DATA FOR REVIEW START

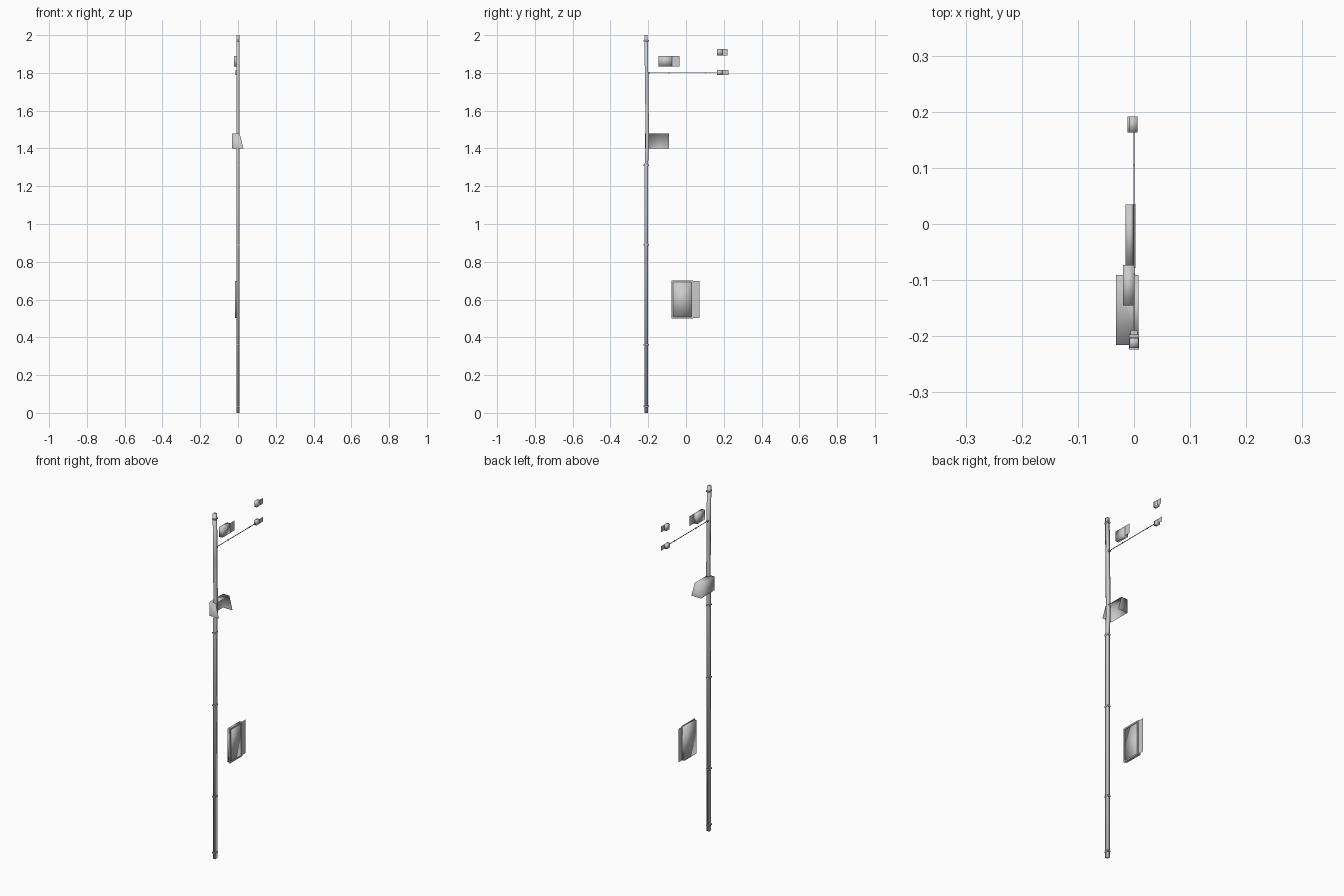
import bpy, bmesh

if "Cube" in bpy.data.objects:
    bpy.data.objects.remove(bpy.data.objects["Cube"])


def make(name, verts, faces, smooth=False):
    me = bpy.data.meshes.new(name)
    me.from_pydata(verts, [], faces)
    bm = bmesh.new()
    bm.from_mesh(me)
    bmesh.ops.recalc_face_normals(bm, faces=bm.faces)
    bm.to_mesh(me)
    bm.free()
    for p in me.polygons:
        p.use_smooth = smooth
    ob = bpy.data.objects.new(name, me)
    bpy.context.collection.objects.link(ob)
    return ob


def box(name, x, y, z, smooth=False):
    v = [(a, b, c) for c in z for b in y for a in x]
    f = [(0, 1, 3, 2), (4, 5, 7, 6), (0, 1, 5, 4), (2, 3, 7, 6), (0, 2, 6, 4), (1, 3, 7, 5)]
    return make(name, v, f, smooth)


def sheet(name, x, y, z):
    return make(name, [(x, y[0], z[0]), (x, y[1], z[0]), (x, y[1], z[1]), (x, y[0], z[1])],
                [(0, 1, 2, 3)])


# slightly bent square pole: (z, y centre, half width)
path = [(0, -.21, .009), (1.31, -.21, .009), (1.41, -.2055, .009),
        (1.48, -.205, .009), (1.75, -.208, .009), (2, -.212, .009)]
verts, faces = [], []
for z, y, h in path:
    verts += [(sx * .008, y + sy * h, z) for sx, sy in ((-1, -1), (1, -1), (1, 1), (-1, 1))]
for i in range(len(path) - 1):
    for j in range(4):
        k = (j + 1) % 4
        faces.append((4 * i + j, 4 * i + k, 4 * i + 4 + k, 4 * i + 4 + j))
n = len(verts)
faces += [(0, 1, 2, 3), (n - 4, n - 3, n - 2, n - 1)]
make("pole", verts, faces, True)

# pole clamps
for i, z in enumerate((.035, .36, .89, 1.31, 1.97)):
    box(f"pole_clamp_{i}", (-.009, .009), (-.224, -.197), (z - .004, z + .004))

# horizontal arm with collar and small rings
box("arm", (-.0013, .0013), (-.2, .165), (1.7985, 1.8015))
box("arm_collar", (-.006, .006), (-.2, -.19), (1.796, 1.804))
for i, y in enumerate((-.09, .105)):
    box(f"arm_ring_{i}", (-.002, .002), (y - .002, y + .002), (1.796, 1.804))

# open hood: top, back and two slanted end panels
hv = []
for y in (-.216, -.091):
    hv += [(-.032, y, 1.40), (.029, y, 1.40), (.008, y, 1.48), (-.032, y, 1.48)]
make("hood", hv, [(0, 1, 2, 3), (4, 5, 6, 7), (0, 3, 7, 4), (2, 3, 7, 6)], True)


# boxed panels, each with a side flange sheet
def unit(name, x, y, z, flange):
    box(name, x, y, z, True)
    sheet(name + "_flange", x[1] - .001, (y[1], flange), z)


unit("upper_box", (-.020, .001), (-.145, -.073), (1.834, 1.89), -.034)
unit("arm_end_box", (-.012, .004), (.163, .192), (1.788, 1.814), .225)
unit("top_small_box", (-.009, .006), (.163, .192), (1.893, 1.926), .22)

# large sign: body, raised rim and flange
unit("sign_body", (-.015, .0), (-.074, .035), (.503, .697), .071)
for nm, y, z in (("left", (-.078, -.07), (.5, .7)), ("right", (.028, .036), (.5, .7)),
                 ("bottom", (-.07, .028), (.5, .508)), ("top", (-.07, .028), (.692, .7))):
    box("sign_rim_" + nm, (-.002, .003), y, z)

DATA FOR REVIEW END
DATA FOR REVIEW START

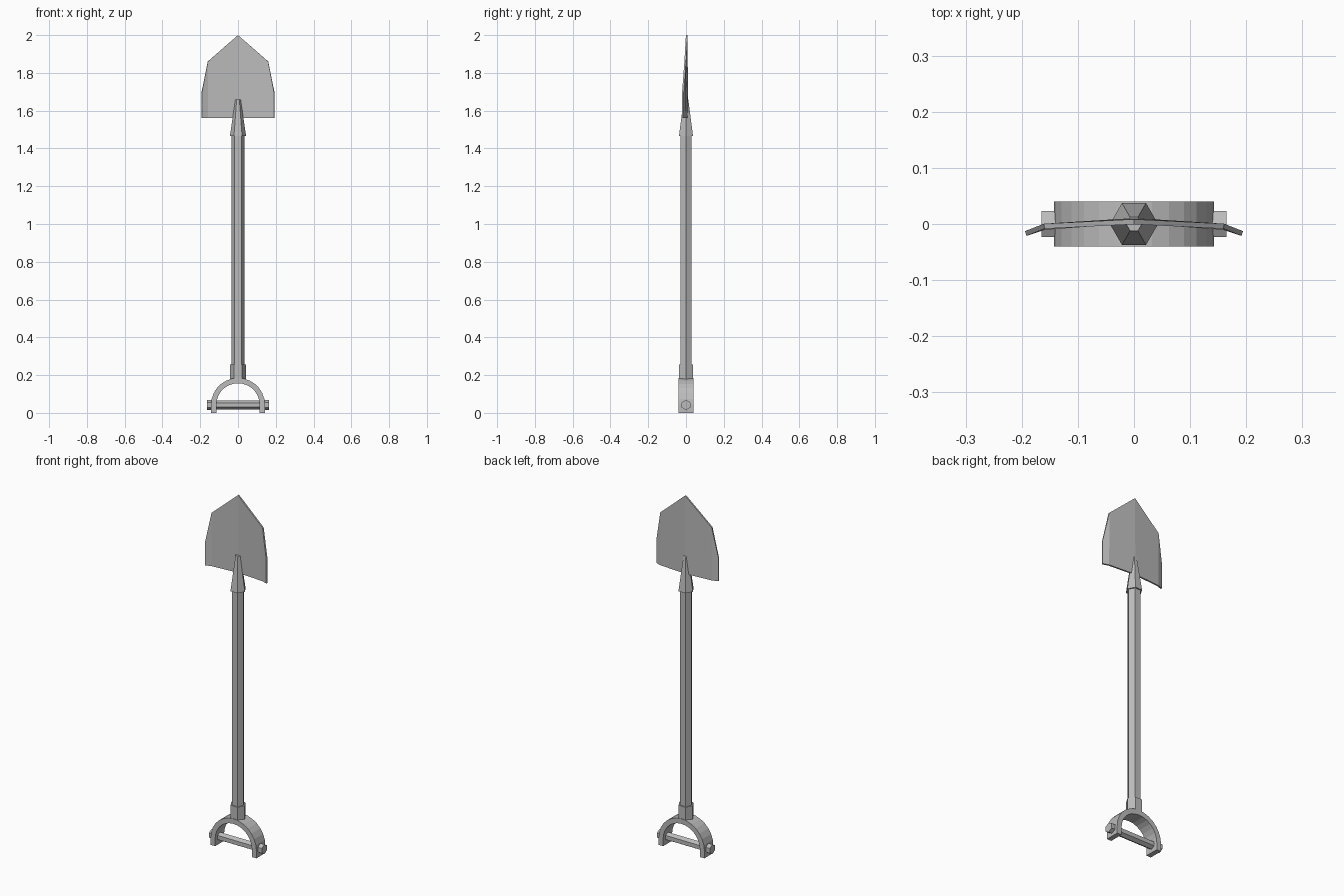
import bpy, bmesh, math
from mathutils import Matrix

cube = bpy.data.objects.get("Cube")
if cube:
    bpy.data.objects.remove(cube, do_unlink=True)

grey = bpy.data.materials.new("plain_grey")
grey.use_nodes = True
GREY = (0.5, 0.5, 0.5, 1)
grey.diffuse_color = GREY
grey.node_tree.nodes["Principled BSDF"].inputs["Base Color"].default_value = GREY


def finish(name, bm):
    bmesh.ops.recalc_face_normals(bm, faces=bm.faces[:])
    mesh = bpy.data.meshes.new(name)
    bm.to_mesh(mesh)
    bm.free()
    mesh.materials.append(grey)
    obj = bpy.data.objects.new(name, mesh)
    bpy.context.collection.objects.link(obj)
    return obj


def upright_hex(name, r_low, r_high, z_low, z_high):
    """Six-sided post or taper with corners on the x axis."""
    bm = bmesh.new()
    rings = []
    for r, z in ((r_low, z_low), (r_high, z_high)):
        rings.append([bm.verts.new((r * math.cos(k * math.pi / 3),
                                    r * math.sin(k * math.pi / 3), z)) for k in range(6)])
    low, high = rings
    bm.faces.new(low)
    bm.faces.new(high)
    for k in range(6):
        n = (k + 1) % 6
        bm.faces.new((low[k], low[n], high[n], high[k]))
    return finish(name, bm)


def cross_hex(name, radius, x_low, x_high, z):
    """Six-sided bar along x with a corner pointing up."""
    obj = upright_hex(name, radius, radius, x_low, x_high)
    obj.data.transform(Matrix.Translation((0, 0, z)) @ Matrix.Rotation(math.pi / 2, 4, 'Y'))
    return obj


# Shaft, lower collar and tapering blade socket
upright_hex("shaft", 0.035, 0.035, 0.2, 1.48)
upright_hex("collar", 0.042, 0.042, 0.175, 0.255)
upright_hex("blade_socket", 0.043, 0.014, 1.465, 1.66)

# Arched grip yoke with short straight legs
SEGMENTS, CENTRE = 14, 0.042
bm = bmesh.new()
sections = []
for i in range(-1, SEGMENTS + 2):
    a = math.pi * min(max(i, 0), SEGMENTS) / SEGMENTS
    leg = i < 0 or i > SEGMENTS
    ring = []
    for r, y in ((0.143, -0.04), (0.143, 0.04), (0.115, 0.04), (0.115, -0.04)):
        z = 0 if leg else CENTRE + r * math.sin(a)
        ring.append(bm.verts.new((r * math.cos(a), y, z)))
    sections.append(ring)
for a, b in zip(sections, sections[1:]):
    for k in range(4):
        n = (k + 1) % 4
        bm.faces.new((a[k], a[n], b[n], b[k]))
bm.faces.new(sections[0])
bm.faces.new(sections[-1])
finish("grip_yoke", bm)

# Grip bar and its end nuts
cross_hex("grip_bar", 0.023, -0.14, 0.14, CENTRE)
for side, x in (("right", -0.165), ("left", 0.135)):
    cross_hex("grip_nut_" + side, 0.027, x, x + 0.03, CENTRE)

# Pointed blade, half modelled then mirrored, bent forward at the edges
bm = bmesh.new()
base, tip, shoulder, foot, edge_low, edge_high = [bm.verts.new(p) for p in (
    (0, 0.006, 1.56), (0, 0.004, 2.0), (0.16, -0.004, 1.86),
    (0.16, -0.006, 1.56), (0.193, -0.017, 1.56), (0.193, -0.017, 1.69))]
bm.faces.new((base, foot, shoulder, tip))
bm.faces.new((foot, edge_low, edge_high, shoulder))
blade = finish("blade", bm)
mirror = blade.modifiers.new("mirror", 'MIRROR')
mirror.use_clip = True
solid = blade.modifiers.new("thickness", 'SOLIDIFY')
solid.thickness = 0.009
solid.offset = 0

DATA FOR REVIEW END

* [TASK GOAL] Find each line in the data above with the word "return", then copy it.

* [YOUR SOLUTION]
    return ob
    return make(name, v, f, smooth)
    return make(name, [(x, y[0], z[0]), (x, y[1], z[0]), (x, y[1], z[1]), (x, y[0], z[1])],
    return obj
    return finish(name, bm)
    return obj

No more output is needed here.